Your job with the data below: print everything from the line that holds "LID_BACK, LID_Z, TOP = 0.595, 0.735, 0.835" down to the line that holds "location=(-0.012, -0.562, 0.355))", ends included, exactly, and nothing else.

## Supplied records:
* * * * * * *
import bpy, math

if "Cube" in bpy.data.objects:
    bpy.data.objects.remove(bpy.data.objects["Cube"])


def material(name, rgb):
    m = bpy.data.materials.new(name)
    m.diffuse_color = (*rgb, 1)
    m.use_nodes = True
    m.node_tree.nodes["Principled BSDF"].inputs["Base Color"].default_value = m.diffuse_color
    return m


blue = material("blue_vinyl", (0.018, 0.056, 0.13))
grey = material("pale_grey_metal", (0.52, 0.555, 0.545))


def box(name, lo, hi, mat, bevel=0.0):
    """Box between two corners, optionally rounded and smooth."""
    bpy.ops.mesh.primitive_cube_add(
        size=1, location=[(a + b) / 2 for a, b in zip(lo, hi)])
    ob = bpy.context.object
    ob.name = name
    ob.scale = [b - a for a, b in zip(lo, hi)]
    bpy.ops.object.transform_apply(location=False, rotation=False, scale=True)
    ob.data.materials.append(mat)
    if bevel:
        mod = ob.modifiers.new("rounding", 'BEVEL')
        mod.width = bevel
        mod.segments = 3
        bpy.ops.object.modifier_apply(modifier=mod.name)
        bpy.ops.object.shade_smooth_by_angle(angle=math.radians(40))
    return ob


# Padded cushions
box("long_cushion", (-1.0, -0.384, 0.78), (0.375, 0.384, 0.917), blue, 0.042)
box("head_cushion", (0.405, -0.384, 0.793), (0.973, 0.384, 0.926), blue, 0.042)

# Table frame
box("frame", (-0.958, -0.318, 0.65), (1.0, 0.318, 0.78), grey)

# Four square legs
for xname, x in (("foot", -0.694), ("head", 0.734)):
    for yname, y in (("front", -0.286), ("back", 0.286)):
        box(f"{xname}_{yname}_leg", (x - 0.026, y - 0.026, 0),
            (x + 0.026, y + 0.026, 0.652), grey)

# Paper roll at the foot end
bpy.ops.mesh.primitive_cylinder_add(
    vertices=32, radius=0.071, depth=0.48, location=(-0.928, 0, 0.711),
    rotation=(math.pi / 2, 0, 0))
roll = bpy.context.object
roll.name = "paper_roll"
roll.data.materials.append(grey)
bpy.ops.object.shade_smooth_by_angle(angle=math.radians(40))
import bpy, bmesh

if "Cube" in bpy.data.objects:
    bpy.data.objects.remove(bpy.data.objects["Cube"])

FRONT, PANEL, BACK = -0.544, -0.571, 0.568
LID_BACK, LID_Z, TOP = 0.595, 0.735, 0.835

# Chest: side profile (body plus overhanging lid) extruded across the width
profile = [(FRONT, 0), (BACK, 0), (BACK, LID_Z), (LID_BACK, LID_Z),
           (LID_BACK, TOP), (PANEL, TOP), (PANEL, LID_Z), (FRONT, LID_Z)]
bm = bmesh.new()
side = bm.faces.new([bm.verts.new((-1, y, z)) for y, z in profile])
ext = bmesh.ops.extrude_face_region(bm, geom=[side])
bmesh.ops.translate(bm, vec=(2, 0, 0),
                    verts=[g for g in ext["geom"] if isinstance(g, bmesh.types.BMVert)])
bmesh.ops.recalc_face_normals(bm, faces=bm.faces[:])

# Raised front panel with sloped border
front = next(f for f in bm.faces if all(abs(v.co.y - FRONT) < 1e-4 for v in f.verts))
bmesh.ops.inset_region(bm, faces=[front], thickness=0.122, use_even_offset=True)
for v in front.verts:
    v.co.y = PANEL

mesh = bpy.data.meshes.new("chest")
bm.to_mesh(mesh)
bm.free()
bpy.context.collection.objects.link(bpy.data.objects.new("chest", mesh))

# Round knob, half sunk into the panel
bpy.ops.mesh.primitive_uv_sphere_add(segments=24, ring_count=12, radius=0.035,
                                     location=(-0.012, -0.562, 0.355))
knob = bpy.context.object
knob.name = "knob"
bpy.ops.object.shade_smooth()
* * * * * * *
## Exercise answer:
LID_BACK, LID_Z, TOP = 0.595, 0.735, 0.835

# Chest: side profile (body plus overhanging lid) extruded across the width
profile = [(FRONT, 0), (BACK, 0), (BACK, LID_Z), (LID_BACK, LID_Z),
           (LID_BACK, TOP), (PANEL, TOP), (PANEL, LID_Z), (FRONT, LID_Z)]
bm = bmesh.new()
side = bm.faces.new([bm.verts.new((-1, y, z)) for y, z in profile])
ext = bmesh.ops.extrude_face_region(bm, geom=[side])
bmesh.ops.translate(bm, vec=(2, 0, 0),
                    verts=[g for g in ext["geom"] if isinstance(g, bmesh.types.BMVert)])
bmesh.ops.recalc_face_normals(bm, faces=bm.faces[:])

# Raised front panel with sloped border
front = next(f for f in bm.faces if all(abs(v.co.y - FRONT) < 1e-4 for v in f.verts))
bmesh.ops.inset_region(bm, faces=[front], thickness=0.122, use_even_offset=True)
for v in front.verts:
    v.co.y = PANEL

mesh = bpy.data.meshes.new("chest")
bm.to_mesh(mesh)
bm.free()
bpy.context.collection.objects.link(bpy.data.objects.new("chest", mesh))

# Round knob, half sunk into the panel
bpy.ops.mesh.primitive_uv_sphere_add(segments=24, ring_count=12, radius=0.035,
                                     location=(-0.012, -0.562, 0.355))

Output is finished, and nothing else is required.